Friday, January 9, 2009

The Hosts: Detroit Psychedelics!

The Hosts

self titled

A great way to honor Ron Asheton and his sad, early passing would be to review a band from Detroit. In a town whose musical heritage and continuous contribution to rock 'n' roll is always in the forefront, The Hosts offer up a strange compliment to the better known, garage rock type music that The Motor City is better known for. On their debut album, The Hosts present what can best be termed as vintage California folk psychedelia. On the opening track "Thunder Boy", Melissa Host takes a vocal prominence that's coupled with jangling guitars and a few tasteful solos that cannot be anything but played on old guitars; one just feels it. There's also some imagery akin to the beach, although it's hard to describe further. Although I can't say "Stripper Girl" hits close to home, I've heard many stories that I'm sure plenty of you could corraborate on "She bums a smoke and she gets free drinks, but the dope ain't free, and her apartment stinks, all the troubles come double, her psychology comes for free." The song is dense with surf/western style guitar playing that enhance am emotion of solitude, but the often and never pleasant melodic violin(?) screetches lend an abrasiveness that somehow communicates flawed beauty in a way that's not to be taken too seriously.

Although the material on their debut is electric folk and psychedelic, the musical tone carries a bright powerpop feel that's a little less emotionally intense as earlier electric/psych/folk bands like Love, but songs like "I Keep Falling Down" are no less instrumentally engaging. The song "Ode To Missy Caldwell" is an almost uptempo song about a pathetic person. If there's a great dance song that's entirely negative, this is it. In true '60s psychedelic fashion, The Hosts create a political protest song, infuse it with jangly guitar licks, background vocals that sound like Tibetan chants, flutes, and some great guitar effects that sound like bee buzzing just to point out the pathetic truth that certain things currently happening make no practical sense on "Buffalo" to create a great piece that's never overbearing or "hippie" (only in the negative sense). Other tracks on their debut look to an early '70s beat with more CCR influence than Byrds such as "Pick Up Your Feet", but the results are no less powerpop and still carry a retropop feel, although slightly bluesy.
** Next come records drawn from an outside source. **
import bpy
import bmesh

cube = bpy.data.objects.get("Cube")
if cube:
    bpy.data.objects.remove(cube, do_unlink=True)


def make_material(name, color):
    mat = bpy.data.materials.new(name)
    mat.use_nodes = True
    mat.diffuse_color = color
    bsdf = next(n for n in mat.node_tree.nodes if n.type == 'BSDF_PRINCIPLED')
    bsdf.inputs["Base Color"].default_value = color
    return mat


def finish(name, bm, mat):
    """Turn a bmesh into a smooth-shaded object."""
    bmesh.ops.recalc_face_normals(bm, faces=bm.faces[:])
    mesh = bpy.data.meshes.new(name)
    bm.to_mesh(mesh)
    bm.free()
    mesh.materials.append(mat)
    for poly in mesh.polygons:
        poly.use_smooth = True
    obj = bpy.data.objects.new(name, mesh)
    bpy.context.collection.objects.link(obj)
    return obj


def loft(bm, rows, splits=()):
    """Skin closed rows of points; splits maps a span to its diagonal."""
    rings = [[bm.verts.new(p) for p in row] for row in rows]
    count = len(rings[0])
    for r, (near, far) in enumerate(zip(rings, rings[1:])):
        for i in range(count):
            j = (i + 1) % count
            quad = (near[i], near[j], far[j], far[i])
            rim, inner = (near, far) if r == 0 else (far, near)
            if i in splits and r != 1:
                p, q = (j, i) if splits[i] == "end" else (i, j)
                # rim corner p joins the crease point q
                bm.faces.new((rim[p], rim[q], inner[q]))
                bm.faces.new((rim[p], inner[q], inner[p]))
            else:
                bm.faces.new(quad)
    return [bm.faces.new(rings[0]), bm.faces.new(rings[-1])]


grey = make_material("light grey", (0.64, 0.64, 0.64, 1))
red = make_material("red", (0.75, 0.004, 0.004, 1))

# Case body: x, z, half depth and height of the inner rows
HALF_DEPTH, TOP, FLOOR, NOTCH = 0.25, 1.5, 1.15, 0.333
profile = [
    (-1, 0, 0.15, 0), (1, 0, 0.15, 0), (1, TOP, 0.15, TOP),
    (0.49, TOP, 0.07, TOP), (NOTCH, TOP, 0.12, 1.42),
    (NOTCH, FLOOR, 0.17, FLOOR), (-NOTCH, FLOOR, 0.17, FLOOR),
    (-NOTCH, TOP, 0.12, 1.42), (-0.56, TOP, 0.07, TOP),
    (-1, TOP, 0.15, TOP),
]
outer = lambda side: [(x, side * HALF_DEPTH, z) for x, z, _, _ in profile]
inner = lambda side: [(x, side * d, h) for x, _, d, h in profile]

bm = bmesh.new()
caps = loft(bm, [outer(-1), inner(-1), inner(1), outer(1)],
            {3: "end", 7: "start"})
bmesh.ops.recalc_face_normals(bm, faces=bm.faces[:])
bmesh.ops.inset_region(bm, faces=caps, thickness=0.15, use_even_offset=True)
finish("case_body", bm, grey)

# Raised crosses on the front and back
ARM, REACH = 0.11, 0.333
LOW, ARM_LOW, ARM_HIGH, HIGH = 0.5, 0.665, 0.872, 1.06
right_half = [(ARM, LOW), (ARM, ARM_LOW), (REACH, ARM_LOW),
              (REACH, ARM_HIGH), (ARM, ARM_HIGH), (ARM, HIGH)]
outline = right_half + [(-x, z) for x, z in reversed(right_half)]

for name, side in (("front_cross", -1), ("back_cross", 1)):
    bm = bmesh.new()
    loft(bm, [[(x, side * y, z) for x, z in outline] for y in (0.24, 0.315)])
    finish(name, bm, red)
They're songs push towards early '70s maintream, singer/songwriter folk rock such as "Almost Lost My Way," "Gone", or the less notable "Seize The Moment". Although the sound is not always derived from earlier sources, there's a pervasive, retro jingle/jangle and occasionally surf guitar throught the songs such as the notable "So Hard To Let Go." There's more hidden potential on the more electric tracks like "Devil Dog Road," a Summer of Love, Haight-Ashbury, blues romp that throws one back to Jefferson Airplane at The Fillmore, complete with a light show and acidic guitar solo.

As participants in "The New Paisley Movement", The Hosts are about a feel to the music and not a type of music other than psychedelic. The musical influences on their debut are broad and thus, have an audience to those with a broader musical outlook, but the songs are mostly really good and there are plenty of hidden gems, tasty psychedelic riffs, vintage Vox 12 strings and Rickenbackers to get you jingle-jangle fix, and a few powerpop beats to boot. Aside from that, the album artwork is an acid trip in and of itself. It's been a long overdue task to bring back acid, loveins, paisley, Nehru jackets, and music that's a little weird but still fun. Although in variable styles and sometimes with variable results, The Hosts have done their part to make swirling, colorful music again. One can only imagine their future possibilities.
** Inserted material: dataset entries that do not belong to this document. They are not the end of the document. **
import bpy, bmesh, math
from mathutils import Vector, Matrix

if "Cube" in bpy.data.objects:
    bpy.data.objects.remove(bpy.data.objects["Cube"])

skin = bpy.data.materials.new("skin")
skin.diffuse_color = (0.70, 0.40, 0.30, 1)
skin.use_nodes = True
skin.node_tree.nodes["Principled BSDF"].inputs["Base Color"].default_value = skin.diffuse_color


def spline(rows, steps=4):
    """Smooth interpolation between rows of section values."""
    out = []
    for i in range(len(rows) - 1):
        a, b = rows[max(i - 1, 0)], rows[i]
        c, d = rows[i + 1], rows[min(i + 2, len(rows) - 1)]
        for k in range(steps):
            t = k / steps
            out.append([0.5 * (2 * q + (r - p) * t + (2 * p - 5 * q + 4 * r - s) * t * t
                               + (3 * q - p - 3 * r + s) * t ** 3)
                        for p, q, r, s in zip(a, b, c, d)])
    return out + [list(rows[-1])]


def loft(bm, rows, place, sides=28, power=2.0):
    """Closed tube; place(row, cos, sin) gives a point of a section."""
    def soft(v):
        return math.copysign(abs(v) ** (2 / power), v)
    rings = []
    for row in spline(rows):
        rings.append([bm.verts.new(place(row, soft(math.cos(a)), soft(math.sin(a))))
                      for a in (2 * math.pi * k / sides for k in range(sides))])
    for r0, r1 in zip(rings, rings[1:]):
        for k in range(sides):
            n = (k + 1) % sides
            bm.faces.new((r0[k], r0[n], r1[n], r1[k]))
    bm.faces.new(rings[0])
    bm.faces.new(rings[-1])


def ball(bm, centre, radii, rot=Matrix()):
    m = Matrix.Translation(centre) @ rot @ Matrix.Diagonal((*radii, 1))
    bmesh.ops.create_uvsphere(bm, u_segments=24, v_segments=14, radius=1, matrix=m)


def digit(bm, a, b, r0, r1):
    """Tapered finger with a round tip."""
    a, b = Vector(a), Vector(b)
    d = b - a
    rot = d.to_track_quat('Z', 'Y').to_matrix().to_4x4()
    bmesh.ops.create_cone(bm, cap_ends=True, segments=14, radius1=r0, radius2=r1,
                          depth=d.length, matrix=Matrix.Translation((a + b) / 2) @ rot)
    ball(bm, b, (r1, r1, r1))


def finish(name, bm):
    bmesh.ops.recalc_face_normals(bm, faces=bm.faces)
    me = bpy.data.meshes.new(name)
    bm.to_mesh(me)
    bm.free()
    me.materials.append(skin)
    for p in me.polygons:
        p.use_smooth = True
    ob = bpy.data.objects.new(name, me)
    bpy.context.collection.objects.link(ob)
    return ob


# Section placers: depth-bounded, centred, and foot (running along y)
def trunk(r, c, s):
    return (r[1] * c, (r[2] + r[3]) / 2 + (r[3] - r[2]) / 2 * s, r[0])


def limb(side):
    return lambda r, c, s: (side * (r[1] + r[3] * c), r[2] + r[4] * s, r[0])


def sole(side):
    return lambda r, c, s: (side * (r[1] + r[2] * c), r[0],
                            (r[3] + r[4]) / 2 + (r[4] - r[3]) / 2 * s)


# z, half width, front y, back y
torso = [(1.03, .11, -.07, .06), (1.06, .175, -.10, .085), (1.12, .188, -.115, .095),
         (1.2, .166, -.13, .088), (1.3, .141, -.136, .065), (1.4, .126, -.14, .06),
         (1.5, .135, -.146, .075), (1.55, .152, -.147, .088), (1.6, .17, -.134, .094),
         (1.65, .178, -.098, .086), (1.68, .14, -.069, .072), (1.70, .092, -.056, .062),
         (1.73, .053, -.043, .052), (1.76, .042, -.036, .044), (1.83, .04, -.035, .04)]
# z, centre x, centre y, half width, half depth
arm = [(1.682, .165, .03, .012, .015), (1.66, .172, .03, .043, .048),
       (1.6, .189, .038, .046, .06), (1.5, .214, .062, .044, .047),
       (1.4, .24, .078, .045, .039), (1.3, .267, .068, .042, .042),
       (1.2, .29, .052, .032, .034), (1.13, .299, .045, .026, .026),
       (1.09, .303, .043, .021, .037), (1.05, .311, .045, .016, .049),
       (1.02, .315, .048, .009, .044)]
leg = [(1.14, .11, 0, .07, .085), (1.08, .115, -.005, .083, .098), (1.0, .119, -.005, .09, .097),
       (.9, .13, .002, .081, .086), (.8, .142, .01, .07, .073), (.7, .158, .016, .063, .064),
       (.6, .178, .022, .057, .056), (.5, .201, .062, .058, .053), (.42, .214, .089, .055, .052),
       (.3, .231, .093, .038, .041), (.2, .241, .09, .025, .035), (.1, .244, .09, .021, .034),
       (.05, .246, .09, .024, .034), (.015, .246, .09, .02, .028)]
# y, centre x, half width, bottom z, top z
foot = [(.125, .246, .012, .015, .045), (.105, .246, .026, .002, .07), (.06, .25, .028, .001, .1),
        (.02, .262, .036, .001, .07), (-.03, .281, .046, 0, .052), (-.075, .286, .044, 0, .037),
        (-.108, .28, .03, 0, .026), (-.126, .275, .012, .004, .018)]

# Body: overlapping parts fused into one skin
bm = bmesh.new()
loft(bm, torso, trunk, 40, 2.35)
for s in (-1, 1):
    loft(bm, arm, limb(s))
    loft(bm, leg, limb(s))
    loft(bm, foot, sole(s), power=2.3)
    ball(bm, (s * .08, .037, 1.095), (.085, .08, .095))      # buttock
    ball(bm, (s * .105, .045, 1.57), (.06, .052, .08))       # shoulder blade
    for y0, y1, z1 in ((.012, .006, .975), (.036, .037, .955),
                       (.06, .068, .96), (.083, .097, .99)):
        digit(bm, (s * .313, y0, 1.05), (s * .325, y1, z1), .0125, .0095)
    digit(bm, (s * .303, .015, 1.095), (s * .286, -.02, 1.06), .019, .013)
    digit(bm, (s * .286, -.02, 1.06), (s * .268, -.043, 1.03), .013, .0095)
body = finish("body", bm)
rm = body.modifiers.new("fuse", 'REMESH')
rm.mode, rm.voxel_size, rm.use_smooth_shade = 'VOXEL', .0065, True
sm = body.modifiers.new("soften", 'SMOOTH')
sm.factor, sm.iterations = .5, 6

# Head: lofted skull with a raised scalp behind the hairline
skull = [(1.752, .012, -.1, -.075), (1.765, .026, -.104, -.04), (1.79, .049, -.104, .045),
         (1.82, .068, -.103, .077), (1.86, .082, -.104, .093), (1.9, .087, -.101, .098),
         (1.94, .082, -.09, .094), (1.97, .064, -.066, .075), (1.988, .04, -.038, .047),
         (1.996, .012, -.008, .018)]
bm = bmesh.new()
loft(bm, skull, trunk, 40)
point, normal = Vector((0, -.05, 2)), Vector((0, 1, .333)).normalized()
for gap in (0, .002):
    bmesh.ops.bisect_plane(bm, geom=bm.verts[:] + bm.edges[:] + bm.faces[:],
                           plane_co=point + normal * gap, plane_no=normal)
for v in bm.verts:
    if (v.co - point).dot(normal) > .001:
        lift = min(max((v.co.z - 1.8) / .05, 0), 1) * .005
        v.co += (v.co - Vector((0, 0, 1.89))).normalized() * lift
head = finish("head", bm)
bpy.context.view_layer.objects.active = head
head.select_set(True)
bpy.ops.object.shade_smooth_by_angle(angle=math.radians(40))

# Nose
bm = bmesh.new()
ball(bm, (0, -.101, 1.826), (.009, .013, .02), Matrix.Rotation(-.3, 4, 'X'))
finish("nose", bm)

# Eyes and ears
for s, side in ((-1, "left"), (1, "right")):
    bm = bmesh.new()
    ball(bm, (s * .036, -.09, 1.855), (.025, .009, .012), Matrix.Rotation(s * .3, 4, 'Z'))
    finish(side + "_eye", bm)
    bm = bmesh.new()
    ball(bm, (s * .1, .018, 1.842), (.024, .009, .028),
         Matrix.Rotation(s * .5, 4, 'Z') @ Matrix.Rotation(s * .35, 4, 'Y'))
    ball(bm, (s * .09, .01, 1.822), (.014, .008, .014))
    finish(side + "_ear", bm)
The debut album from The Hosts is available at iTunes, CD Baby (personally preferred as an indie biz that gives a lot more back to the artists), and Amazon.
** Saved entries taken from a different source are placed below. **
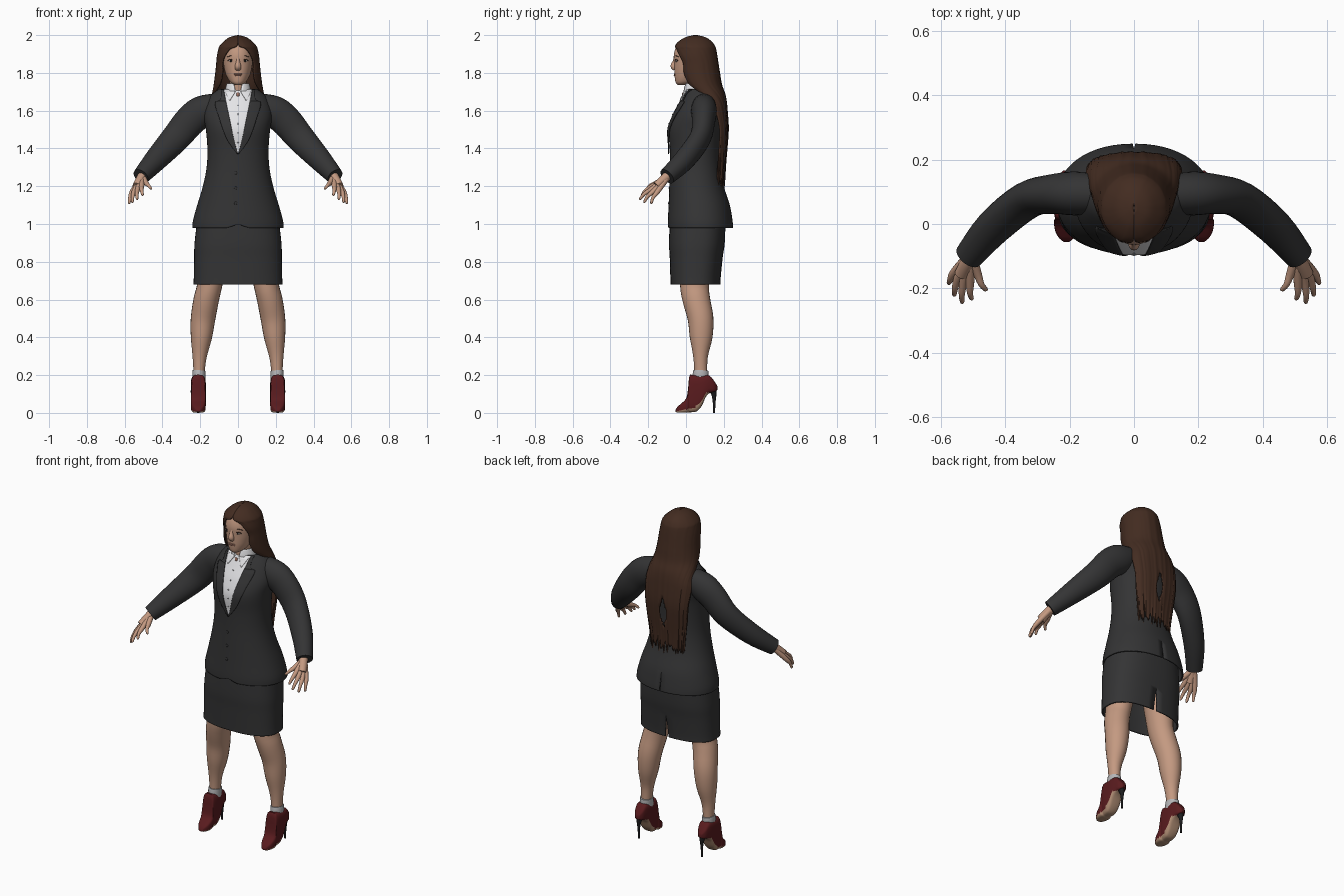
import bpy, bmesh, math, random
from mathutils import Vector, Matrix

random.seed(4)
if "Cube" in bpy.data.objects:
    bpy.data.objects.remove(bpy.data.objects["Cube"])


def material(name, *rgb):
    m = bpy.data.materials.new(name)
    m.use_nodes = True
    m.diffuse_color = (*rgb, 1)
    m.node_tree.nodes["Principled BSDF"].inputs["Base Color"].default_value = (*rgb, 1)
    return m


SUIT = material("charcoal cloth", .034, .034, .035)
SKIN = material("skin", .55, .32, .22)
HAIR = material("brown hair", .056, .025, .015)
SHIRT = material("white cotton", .8, .8, .82)
BOOT = material("dark red leather", .1, .011, .013)
SOLE = material("tan sole", .42, .26, .17)
BLACK = material("black", .012, .012, .013)
SOCK = material("grey sock", .46, .46, .47)
LIPS = material("lips", .38, .18, .13)
EYE = material("eye white", .5, .45, .42)


def finish(name, bm, mats, angle=50):
    bmesh.ops.remove_doubles(bm, verts=bm.verts, dist=1e-5)
    bmesh.ops.recalc_face_normals(bm, faces=bm.faces)
    me = bpy.data.meshes.new(name)
    bm.to_mesh(me)
    bm.free()
    ob = bpy.data.objects.new(name, me)
    bpy.context.collection.objects.link(ob)
    for m in mats:
        me.materials.append(m)
    bpy.ops.object.select_all(action='DESELECT')
    ob.select_set(True)
    bpy.context.view_layer.objects.active = ob
    bpy.ops.object.shade_smooth_by_angle(angle=math.radians(angle))
    return ob


def skin_rings(name, rings, *mats, caps=True, thick=0):
    """Join rows of points into a surface; rings repeat their first point when closed."""
    bm = bmesh.new()
    grid = [[bm.verts.new(p) for p in r] for r in rings]
    for a, b in zip(grid, grid[1:]):
        for i in range(len(a) - 1):
            bm.faces.new((a[i], a[i + 1], b[i + 1], b[i]))
    if caps:
        for r in (grid[0], grid[-1]):
            bm.faces.new(r[:-1])
    ob = finish(name, bm, mats)
    if thick:
        ob.modifiers.new("thickness", 'SOLIDIFY').thickness = thick
    return ob


def spline(rows, k=4):
    """Catmull-Rom resampling of rows of numbers."""
    out = []
    for i in range(len(rows) - 1):
        p = [rows[max(0, min(len(rows) - 1, i + d))] for d in (-1, 0, 1, 2)]
        for s in range(k):
            t = s / k
            out.append([b + .5 * t * (c - a + t * (2 * a - 5 * b + 4 * c - d + t * (3 * (b - c) + d - a)))
                        for a, b, c, d in zip(*p)])
    return out + [list(rows[-1])]


def spow(v, e):
    return math.copysign(abs(v) ** e, v)


def body_rings(rows, n=40, p=2.0, facing=-1, k=4):
    """Rows are z, half width, front y, back y, half angle left open on the facing side."""
    rings = []
    for z, rx, yf, yb, gap in spline(rows, k):
        gap = max(0, gap)
        ts = [gap + (2 * math.pi - 2 * gap) * i / n for i in range(n + 1)]
        rings.append([Vector((rx * spow(math.sin(t), 2 / p),
                              (yf + yb) / 2 + facing * (yb - yf) / 2 * spow(math.cos(t), 2 / p), z)) for t in ts])
    return rings


def tube(name, rows, *mats, side=1, n=18, k=4):
    """Rows are x, y, z and two radii."""
    rows = spline(rows, k)
    pts = [Vector(r[:3]) for r in rows]
    rings = []
    for i, r in enumerate(rows):
        t = (pts[min(i + 1, len(pts) - 1)] - pts[max(i - 1, 0)]).normalized()
        u = t.cross(Vector((0, 1, 0))).normalized()
        v = t.cross(u)
        ring = [pts[i] + u * r[3] * math.cos(a) + v * r[4] * math.sin(a)
                for a in (2 * math.pi * j / n for j in range(n + 1))]
        rings.append([Vector((q.x * side, q.y, q.z)) for q in ring])
    return skin_rings(name, rings, *mats)


def blob(name, loc, size, mat):
    bm = bmesh.new()
    bmesh.ops.create_uvsphere(bm, u_segments=16, v_segments=10, radius=1,
                              matrix=Matrix.Translation(loc) @ Matrix.Diagonal((*size, 1)))
    return finish(name, bm, [mat])


# Jacket body with a back vent and rounded front hem
P = 2.15
TORSO = [(.98, .242, -.096, .25, .012), (1.02, .238, -.096, .246, .01), (1.1, .216, -.092, .232, 0),
         (1.2, .186, -.088, .2, 0), (1.3, .166, -.085, .183, 0), (1.4, .162, -.086, .18, 0),
         (1.5, .17, -.092, .186, 0), (1.57, .182, -.07, .195, 0), (1.63, .172, -.04, .195, 0),
         (1.68, .145, -.012, .18, 0), (1.715, .1, .004, .155, 0)]
rings = body_rings(TORSO, 56, P, 1)
for q in rings[0] + rings[1]:
    if q.y < 0 and abs(q.x) < .05:
        q.z += .02 * (1 - abs(q.x) / .05)
skin_rings("jacket_body", rings, SUIT, caps=False, thick=.008)


def torso_front(x, z):
    rows = spline(TORSO, 8)
    r = min(rows, key=lambda q: abs(q[0] - z))
    f = min(.96, abs(x) / r[1])
    return (r[2] + r[3]) / 2 - (r[3] - r[2]) / 2 * (1 - f ** P) ** (1 / P)


def patch(name, rows, lift, mat, side=1, n=8):
    """Thin cloth lying on the chest; rows are z, inner x, outer x."""
    rings = [[Vector((side * (a + (b - a) * i / n), torso_front(a + (b - a) * i / n, z) - lift, z))
              for i in range(n + 1)] for z, a, b in spline(rows, 4)]
    return skin_rings(name, rings, mat, caps=False, thick=.003)


# Shirt front, collar and buttons
patch("shirt_front", [(1.375, -.003, .003), (1.45, -.025, .025), (1.55, -.045, .045),
                      (1.65, -.065, .065), (1.712, -.075, .075)], .005, SHIRT, n=16)
collar = [(1.675, .074, -.016, .12, .3), (1.71, .068, -.014, .112, .25), (1.745, .06, -.006, .105, .4)]
skin_rings("shirt_collar", body_rings(collar, 30), SHIRT, caps=False, thick=.004)
for i in range(5):
    z = 1.43 + .05 * i
    blob("shirt_button", (0, torso_front(0, z) - .0055, z), (.004, .0025, .004), SOCK)
blob("collar_button", (0, -.017, 1.685), (.009, .005, .012), LIPS)
for i in range(3):
    z = 1.11 + .08 * i
    blob("jacket_button", (-.012, torso_front(0, z), z), (.008, .003, .008), SUIT)

# Skirt with a back slit
SKIRT = [(.68, .236, -.082, .182, .02), (.72, .234, -.083, .184, .016), (.82, .232, -.086, .194, 0),
         (.9, .23, -.09, .205, 0), (1.03, .215, -.085, .21, 0)]
skin_rings("skirt", body_rings(SKIRT, 48, 2.5, 1), SUIT, caps=False, thick=.008)

# Head and neck
HEAD = [(1.737, .018, -.045, 0, 0), (1.75, .04, -.055, .05, 0), (1.78, .06, -.06, .1, 0),
        (1.81, .07, -.062, .12, 0), (1.85, .077, -.063, .13, 0), (1.9, .079, -.064, .14, 0),
        (1.95, .065, -.045, .125, 0), (1.98, .035, 0, .09, 0)]
skin_rings("head", body_rings(HEAD, 36, 2.1), SKIN)
tube("neck", [(0, .055, 1.64, .058, .06), (0, .045, 1.7, .046, .05), (0, .04, 1.79, .046, .05)], SKIN)
tube("nose", [(0, -.048, 1.895, .01, .012), (0, -.057, 1.86, .011, .014), (0, -.064, 1.834, .017, .018),
              (0, -.058, 1.816, .014, .008)], SKIN)
blob("upper_lip", (0, -.058, 1.794), (.022, .007, .004), LIPS)
blob("lower_lip", (0, -.057, 1.787), (.019, .008, .005), LIPS)

# Hair: shell open at the face, falling as a flat sheet down the back
LOCKS = [(2.0, .003, .04, .06, 0), (1.988, .046, -.005, .105, 0), (1.965, .077, -.042, .138, 0),
         (1.942, .098, -.06, .154, .1), (1.925, .104, -.062, .16, .45), (1.89, .111, -.062, .166, .7),
         (1.85, .115, -.052, .172, .82), (1.8, .12, -.045, .18, .78), (1.74, .128, -.02, .19, .85),
         (1.69, .138, .03, .207, 1.15), (1.65, .145, .07, .215, 1.4), (1.6, .15, .1, .22, 1.5),
         (1.5, .143, .135, .226, 1.5), (1.4, .134, .135, .219, 1.5), (1.3, .122, .135, .212, 1.5),
         (1.18, .11, .135, .206, 1.45)]
rings = body_rings(LOCKS, 64)
drop = [random.uniform(0, .06) + .04 * math.sin(.9 * i) ** 2 for i in range(65)]
wave = [random.uniform(-.006, .006) for _ in rings[0]]
for r in rings:
    for q, d, w in zip(r, drop, wave):
        q.x *= 1 + w
        q.y = .08 + (q.y - .08) * (1 + 2 * w)
        if q.z < 1.4:
            q.z += d * (1.4 - q.z) / .22
hair = skin_rings("hair", rings, HAIR, caps=False, thick=.008)

# Parting in the sheet of hair where the jacket shows
bm = bmesh.new()
bm.from_mesh(hair.data)
gap = []
for f in bm.faces:
    c = f.calc_center_median()
    if c.y > .1 and abs(c.x) < .02 * (1 - ((c.z - 1.44) / .09) ** 2):
        gap.append(f)
bmesh.ops.delete(bm, geom=gap, context='FACES')
bm.to_mesh(hair.data)
bm.free()

# Boot slices from toe to heel: y, bottom, top, half width
SLICES = [(-.056, .006, .014, .008), (-.045, .002, .032, .022), (-.025, .001, .05, .034), (0, .001, .075, .039),
          (.01, .002, .12, .039), (.018, .003, .195, .036), (.035, .004, .201, .039), (.06, .01, .201, .04),
          (.085, .04, .201, .04), (.105, .085, .2, .038), (.125, .105, .197, .034),
          (.15, .112, .168, .026), (.166, .122, .142, .01)]

# Paired parts; the model's left is +x
for side, tag in ((1, "left_"), (-1, "right_")):
    patch(tag + "lapel", [(1.37, 0, .004), (1.45, .022, .06), (1.56, .045, .1), (1.64, .062, .122),
                          (1.66, .066, .092), (1.712, .076, .09)], .009, SUIT, side)
    patch(tag + "collar_point", [(1.655, .042, .046), (1.705, .012, .07)], .011, SHIRT, side)
    tube(tag + "sleeve", [(.08, .095, 1.64, .055, .058), (.18, .095, 1.6, .083, .068), (.25, .093, 1.55, .083, .062),
                          (.33, .075, 1.455, .076, .056), (.435, -.008, 1.34, .061, .055),
                          (.514, -.1, 1.252, .045, .045)], SUIT, side=side, n=24)
    # Hand
    wrist = (.508, -.095, 1.253)
    tube(tag + "wrist", [(.49, -.075, 1.275, .028, .028), (.515, -.115, 1.24, .024, .024),
                         (.533, -.155, 1.2, .026, .022)], SKIN, side=side)
    for finger, knuckle, tip in (("index", (.51, -.178, 1.2), (.505, -.236, 1.152)),
                                 ("middle", (.53, -.178, 1.188), (.535, -.247, 1.13)),
                                 ("ring", (.547, -.167, 1.178), (.56, -.224, 1.114)),
                                 ("little", (.559, -.15, 1.172), (.577, -.186, 1.108)),
                                 ("thumb", (.487, -.155, 1.218), (.459, -.208, 1.186))):
        w, a, b = Vector(wrist), Vector(knuckle), Vector(tip)
        mid = a.lerp(b, .55) + Vector((.003, -.004, .004))
        tube(tag + finger + "_finger", [(*w, .017, .017), (*a, .0135, .0135), (*mid, .0095, .0095),
                                        (*a.lerp(b, .92), .007, .007), (*b, .003, .003)], SKIN, side=side, n=12)
    # Leg and sock
    tube(tag + "leg", [(.13, .05, .85, .085, .09), (.15, .045, .68, .067, .077), (.168, .055, .6, .067, .073),
                       (.185, .077, .5, .065, .068), (.194, .08, .4, .056, .06), (.203, .077, .3, .038, .039),
                       (.206, .078, .22, .03, .034), (.208, .078, .15, .03, .034)], SKIN, side=side, n=24)
    tube(tag + "sock", [(.207, .076, .16, .035, .044), (.207, .078, .205, .035, .043),
                        (.206, .079, .224, .034, .041)], SOCK, side=side)
    # Boot with tan underside and thin heel
    rings = []
    for y, lo, hi, w in spline(SLICES, 3):
        rings.append([Vector((side * .21 + w * spow(math.cos(a), .5), y,
                              (lo + hi) / 2 + (hi - lo) / 2 * spow(math.sin(a), .5)))
                      for a in (2 * math.pi * i / 28 for i in range(29))])
    boot = skin_rings(tag + "boot", rings, BOOT, SOLE)
    for f in boot.data.polygons:
        f.material_index = int(f.normal.z < -.2 and f.center.z < .108)
    tube(tag + "heel", [(.21, .14, .128, .022, .022), (.21, .148, .095, .012, .013), (.21, .149, .05, .006, .007),
                        (.21, .148, 0, .006, .006)], BLACK, side=side, n=12)
    # Eye, lid and brow
    blob(tag + "eye", (side * .036, -.0495, 1.864), (.014, .006, .006), EYE)
    blob(tag + "iris", (side * .036, -.054, 1.864), (.006, .003, .006), BLACK)
    tube(tag + "eyelid", [(.02, -.056, 1.866, .002, .003), (.036, -.054, 1.871, .004, .003),
                          (.053, -.043, 1.865, .002, .003)], HAIR, side=side, n=8)
    tube(tag + "brow", [(.016, -.059, 1.884, .002, .002), (.038, -.052, 1.89, .002, .003),
                        (.058, -.037, 1.884, .001, .003)], HAIR, side=side, n=8)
mratthew said...

Your title line is grossly ungrammatical. It presently reads essentially: "You are home on the web for all things garage...", because 'you're' is a contraction of 'you are'. I think you wanted to use the possessive 'your'. I like your website, but that's a painful piece of English to display right at the top of your page.

The Paisley Umbrella said...

I made a spelling error and was likely too tired to realize it when I created the page. A bit of a nuisance to have something so ungrammatically correct and not befitting of a writer, but wow! I guess I really hurt the guy's feelings! Luckily, I won't be asking him to send me a CD to review.